Problem details:
How many lines in the data below contain the string "context"? Answer with the number only.

Dataset entries:
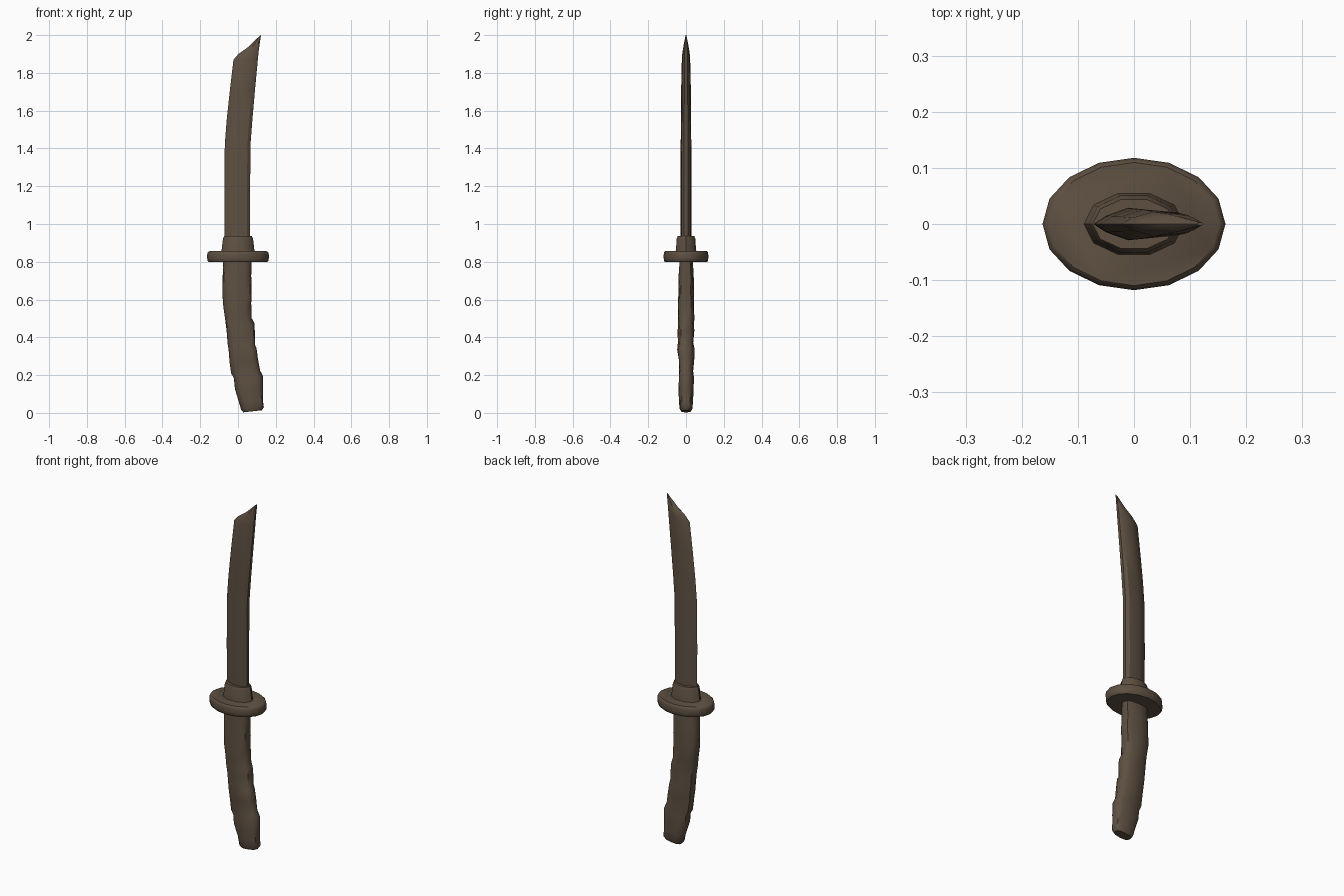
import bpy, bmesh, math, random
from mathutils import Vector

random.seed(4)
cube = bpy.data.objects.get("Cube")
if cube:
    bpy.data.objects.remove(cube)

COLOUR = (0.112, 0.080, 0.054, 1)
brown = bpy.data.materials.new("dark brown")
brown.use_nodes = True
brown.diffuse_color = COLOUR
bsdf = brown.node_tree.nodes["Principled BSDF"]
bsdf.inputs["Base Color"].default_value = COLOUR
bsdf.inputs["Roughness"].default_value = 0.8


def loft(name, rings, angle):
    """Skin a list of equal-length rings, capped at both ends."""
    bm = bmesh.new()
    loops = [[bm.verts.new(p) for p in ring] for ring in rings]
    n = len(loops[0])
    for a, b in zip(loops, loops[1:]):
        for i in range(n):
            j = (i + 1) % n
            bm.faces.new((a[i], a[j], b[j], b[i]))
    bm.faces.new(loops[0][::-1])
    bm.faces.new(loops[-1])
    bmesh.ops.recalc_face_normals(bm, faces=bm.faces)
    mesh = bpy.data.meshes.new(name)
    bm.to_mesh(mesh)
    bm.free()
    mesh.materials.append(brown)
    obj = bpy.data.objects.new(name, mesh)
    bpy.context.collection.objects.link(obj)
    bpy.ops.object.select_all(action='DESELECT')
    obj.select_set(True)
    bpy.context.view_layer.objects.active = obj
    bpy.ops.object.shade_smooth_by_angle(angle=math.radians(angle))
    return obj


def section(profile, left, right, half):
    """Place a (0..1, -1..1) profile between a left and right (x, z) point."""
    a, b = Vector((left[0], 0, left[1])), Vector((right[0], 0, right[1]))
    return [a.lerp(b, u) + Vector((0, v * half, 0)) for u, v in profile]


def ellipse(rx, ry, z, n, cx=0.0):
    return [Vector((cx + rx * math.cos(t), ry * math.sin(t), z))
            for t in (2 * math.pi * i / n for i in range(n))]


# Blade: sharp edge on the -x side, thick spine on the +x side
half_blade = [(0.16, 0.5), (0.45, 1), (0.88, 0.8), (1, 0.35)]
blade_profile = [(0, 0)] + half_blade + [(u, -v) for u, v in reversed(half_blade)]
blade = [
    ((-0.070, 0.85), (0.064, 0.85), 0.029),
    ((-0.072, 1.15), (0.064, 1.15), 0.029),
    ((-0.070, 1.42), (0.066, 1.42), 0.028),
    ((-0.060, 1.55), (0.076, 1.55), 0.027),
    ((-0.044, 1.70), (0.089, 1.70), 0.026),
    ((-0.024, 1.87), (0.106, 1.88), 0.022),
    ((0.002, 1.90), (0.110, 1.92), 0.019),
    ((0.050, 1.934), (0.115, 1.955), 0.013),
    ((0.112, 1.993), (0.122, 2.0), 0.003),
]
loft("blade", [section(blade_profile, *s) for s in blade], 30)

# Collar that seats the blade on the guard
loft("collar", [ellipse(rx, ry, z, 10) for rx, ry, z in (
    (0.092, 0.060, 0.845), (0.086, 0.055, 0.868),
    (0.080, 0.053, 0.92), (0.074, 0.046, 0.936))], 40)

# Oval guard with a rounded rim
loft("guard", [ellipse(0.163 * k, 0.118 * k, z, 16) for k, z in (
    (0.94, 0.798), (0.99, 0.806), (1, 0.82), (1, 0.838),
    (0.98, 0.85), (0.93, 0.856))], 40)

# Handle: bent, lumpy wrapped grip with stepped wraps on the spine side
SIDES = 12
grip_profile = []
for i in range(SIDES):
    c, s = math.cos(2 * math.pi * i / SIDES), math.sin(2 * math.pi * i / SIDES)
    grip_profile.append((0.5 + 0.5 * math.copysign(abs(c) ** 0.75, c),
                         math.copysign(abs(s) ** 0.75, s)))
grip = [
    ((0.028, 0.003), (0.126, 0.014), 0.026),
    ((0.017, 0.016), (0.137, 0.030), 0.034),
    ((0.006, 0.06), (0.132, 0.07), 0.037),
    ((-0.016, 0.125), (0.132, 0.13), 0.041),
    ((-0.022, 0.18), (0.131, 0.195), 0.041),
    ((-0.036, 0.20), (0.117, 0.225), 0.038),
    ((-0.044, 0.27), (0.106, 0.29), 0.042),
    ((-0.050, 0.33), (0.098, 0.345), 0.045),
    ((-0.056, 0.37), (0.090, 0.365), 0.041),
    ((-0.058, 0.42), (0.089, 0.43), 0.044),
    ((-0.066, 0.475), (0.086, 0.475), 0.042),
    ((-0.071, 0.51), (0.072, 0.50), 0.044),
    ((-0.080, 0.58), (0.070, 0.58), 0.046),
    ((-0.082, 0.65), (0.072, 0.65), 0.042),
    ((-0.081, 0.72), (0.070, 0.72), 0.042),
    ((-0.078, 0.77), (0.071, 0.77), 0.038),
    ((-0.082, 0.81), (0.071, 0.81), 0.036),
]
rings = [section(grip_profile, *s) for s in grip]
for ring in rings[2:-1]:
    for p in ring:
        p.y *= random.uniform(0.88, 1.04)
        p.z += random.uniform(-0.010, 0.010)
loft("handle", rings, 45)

Solved exercise:
2